* [WHAT TO PRODUCE]
Write out, word for word, only the lines from the one containing "bracket.select_set(True)" through the final line of the data.

Extracted data entries:
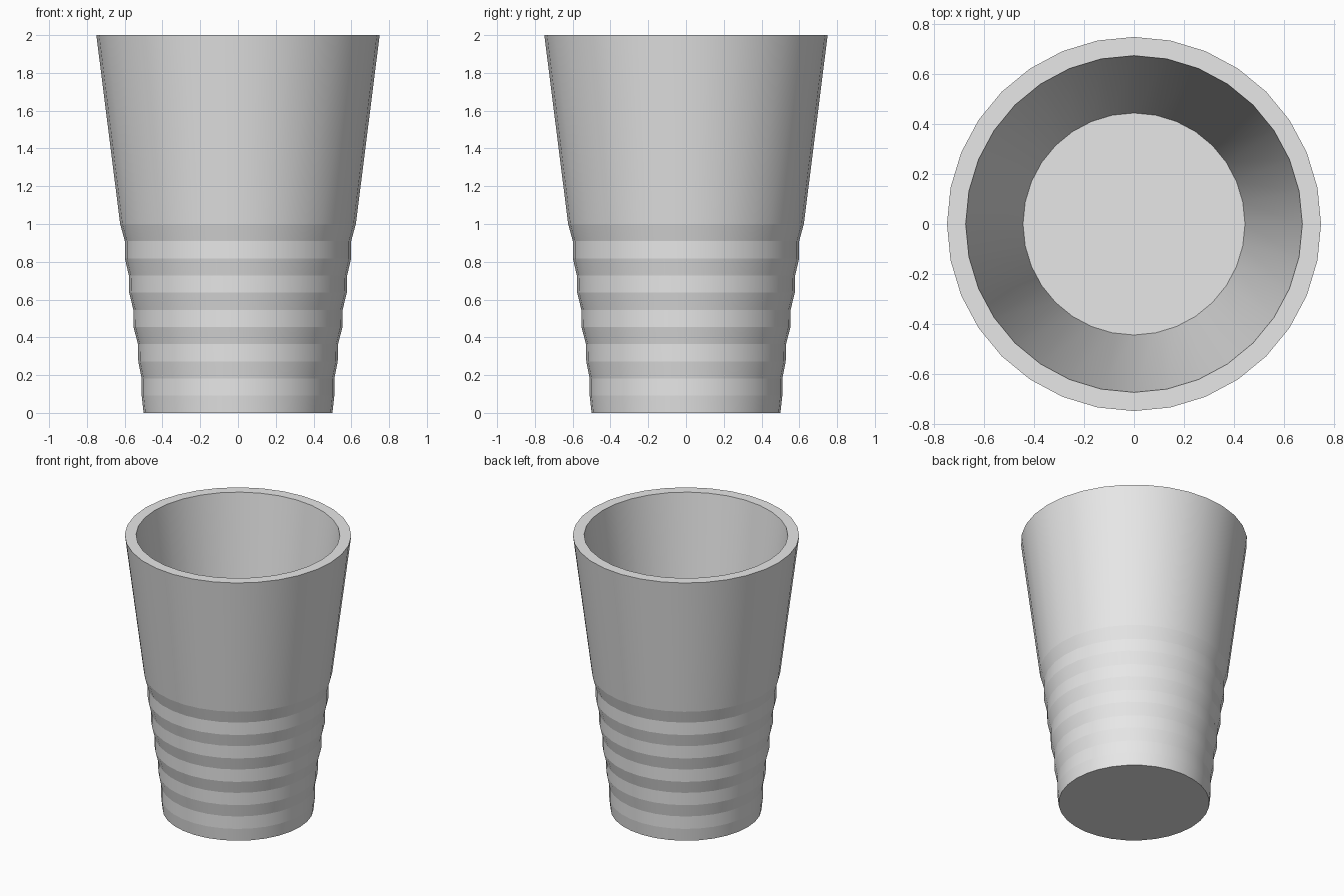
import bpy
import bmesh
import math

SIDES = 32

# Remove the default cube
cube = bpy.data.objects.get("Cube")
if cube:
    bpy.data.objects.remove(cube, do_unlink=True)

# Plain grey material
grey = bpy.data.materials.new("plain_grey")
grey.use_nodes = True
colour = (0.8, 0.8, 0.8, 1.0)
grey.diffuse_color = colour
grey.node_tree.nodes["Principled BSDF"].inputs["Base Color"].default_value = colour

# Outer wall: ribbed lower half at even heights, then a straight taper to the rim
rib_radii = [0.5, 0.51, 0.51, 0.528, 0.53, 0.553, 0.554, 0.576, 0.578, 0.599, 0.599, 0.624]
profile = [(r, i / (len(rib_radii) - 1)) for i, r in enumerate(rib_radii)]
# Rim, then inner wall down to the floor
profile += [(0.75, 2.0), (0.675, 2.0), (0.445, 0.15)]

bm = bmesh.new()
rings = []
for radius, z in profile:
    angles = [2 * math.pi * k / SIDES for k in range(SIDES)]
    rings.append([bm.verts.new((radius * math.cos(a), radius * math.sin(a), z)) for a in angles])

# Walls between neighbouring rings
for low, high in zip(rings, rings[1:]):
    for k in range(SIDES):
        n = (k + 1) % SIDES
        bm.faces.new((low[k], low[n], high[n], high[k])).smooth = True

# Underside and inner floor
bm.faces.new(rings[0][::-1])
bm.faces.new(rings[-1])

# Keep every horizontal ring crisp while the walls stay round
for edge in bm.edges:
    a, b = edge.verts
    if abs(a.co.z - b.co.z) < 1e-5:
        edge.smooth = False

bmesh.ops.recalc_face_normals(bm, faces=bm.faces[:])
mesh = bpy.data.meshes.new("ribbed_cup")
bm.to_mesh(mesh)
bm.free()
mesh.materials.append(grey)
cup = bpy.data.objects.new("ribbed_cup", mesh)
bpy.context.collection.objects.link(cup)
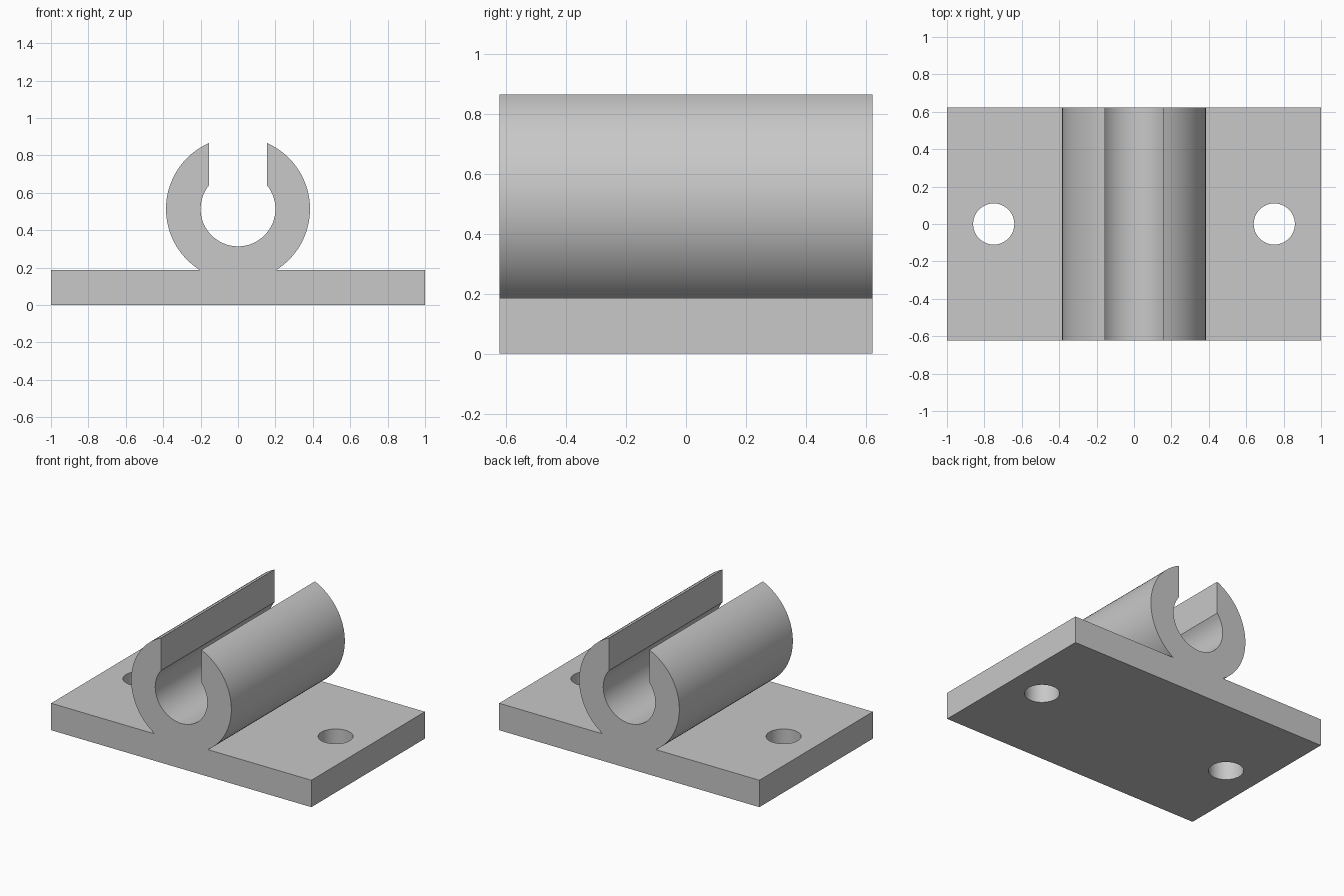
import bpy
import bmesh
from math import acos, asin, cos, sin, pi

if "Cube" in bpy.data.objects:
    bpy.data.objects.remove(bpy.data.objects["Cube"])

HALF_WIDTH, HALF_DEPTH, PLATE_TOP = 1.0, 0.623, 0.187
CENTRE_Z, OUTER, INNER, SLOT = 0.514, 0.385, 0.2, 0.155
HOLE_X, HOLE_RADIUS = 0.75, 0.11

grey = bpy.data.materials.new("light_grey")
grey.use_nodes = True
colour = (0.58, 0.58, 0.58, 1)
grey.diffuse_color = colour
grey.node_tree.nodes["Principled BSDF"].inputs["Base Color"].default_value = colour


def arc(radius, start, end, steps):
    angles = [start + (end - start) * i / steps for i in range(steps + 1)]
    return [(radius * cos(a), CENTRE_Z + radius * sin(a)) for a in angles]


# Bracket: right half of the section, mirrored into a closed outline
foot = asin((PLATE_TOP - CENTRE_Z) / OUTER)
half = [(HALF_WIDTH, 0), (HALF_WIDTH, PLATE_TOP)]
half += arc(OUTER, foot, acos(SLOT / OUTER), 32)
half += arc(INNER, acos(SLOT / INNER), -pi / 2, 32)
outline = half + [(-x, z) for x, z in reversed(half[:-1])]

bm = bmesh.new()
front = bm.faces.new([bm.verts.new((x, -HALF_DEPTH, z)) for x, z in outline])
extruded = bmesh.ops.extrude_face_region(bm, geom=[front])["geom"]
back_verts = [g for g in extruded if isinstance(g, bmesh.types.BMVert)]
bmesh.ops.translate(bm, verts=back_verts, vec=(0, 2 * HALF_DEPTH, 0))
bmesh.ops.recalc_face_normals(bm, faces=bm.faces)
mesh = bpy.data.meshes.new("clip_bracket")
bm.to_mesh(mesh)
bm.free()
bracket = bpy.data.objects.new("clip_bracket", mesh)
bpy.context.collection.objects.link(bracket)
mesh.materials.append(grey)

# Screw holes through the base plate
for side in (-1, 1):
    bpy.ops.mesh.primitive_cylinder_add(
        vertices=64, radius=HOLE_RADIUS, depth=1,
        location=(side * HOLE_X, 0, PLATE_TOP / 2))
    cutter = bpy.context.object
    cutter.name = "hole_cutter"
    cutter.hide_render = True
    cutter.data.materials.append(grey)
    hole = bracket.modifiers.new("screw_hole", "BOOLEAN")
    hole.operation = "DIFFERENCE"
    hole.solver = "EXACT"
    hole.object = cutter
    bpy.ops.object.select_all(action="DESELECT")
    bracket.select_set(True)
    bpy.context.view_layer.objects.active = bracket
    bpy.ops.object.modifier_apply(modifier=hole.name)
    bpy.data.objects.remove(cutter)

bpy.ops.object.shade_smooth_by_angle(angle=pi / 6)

* [FINISHED TASK]
    bracket.select_set(True)
    bpy.context.view_layer.objects.active = bracket
    bpy.ops.object.modifier_apply(modifier=hole.name)
    bpy.data.objects.remove(cutter)

bpy.ops.object.shade_smooth_by_angle(angle=pi / 6)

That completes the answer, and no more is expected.